IFA’s academic awarded international collaborative and Astronomy outreach projects.

Michel Curé is the principal investigator in both projects.

The first is an outreach project and will develop a Mobile App. This application will let to users to walk along the solar system, re-scaling distances and showing the differences and features of planets and satellites in our stellar system. The second project is a research one, it is an international collaborative project with the Sao Paulo state, Brazil, to study the features of disks formed around fast rotating Be stars. These projects were granted by ANID (Agencia Nacional de Investigación y Desarrollo, ANID (ex Conicyt) and the PI in both of them is the astronomer Michel Curé, professor at the Instituto de Física y Astronomía (IFA) of the Universidad de Valparaíso (UV).

Astronomy outreach Gemini-Anid project

“Walking through the Solar System” is the name of this project, which has as aim develop a mobile application in the IOS and Android platforms to travel around our Solar System. The user may configure the distance which they want to walk and the App re-scale the distances of the solar system to the indicated distance, with the aim to send alerts each time the user passes through a planet orbit. Each alert will contain important information about the planet. The project has a duration of one year and is funded by Gemini-Anid. The work team is composed by Michel Curé (principal investigator), Catalina Arcos and Nikolaus Vogt (IFA’s professors), Alejandro Osorio (Escuela de Diseño UV) and the IFA’s undergraduate student, Carlos Oliva. 

International Collaborative  ANID-CHILE & FAPESP-BRAZIL project

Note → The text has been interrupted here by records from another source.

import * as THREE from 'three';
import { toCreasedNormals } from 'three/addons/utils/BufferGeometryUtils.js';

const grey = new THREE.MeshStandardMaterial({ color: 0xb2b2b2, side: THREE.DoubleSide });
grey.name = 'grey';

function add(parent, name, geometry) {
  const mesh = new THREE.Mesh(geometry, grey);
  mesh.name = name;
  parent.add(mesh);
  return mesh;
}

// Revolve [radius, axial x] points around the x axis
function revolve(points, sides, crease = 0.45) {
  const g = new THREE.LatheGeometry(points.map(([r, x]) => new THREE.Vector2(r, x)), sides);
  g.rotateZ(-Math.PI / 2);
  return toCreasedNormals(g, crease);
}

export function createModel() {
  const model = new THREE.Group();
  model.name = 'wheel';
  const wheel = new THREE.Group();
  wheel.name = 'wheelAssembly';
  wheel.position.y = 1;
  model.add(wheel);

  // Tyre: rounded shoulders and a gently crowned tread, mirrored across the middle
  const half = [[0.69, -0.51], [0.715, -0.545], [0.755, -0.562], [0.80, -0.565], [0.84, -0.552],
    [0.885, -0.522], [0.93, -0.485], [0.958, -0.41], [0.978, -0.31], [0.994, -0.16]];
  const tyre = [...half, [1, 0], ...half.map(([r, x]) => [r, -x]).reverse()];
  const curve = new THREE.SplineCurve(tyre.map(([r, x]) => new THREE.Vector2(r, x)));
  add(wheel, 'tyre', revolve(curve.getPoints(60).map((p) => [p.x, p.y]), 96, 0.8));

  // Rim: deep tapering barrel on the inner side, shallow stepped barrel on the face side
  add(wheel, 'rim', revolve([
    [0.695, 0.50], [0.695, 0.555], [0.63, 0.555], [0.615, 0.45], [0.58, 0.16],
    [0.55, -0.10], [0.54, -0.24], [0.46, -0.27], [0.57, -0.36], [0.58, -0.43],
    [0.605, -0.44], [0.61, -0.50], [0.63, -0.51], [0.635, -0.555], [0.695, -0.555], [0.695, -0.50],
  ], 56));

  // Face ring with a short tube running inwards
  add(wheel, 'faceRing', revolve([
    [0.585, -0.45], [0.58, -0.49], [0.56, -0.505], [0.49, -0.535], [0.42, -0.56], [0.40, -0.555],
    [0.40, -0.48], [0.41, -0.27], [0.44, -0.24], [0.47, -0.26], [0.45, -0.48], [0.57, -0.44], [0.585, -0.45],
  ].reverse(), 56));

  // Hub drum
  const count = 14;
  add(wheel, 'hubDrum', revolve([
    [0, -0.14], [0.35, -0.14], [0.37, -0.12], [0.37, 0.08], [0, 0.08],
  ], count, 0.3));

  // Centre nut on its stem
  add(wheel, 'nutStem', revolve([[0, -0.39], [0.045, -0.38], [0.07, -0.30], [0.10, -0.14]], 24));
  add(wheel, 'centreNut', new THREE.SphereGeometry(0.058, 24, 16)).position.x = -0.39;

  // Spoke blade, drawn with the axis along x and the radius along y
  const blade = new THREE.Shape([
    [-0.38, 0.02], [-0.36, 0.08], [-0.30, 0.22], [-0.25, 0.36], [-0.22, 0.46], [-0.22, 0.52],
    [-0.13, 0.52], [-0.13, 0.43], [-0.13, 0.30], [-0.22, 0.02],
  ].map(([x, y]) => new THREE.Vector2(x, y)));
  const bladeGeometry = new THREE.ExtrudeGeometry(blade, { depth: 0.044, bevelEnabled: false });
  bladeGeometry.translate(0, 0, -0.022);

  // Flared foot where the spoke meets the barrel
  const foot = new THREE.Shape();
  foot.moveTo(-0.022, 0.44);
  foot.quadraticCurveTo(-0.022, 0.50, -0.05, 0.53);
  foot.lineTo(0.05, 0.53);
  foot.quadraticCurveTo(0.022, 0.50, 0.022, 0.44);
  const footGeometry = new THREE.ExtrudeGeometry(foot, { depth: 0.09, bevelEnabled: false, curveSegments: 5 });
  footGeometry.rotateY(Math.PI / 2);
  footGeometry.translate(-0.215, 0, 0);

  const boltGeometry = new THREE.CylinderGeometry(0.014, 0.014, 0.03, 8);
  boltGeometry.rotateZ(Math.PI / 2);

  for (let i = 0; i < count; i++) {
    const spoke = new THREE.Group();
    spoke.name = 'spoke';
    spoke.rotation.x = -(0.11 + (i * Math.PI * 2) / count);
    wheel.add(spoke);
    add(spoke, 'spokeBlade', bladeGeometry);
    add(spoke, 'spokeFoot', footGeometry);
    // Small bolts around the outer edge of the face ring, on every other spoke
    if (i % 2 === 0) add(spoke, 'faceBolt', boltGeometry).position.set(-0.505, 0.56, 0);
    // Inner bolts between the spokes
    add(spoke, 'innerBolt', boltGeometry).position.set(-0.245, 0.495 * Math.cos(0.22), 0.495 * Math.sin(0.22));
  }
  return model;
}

The project “Decretion disks and outflows around fast-spinning stars” aims to study the features of Be stars. These are B-type stars, non-supergiant, with stellar masses over 8 solar masses and rotate around 40 and 70 percent of their critical rotational speed. The “e” in the name is because these stars present, or have presented, at least once, Balmer lines in emission. These emission lines come from a hot gas, ionized, settled around the stellar equator of the star. The disk is thin and rotates in a Keplerian way. Studying the mass loss rate and outflows from the star is fundamental to understanding how the disk forms, maintains and dissipates.

The work team includes members of the Massive Star Group at IFA-UV (http://massivestars.ifa.uv.cl), Michel Curé and Catalina Arcos, together with the researchers from the Sao Paulo University led by Dr. Alex Carciofi.  This project has a duration of two years and is financed by ANID and FAPESP (Brazil).

IFA congrats to the involved researchers in both projects and wish all the best in the implementation of them.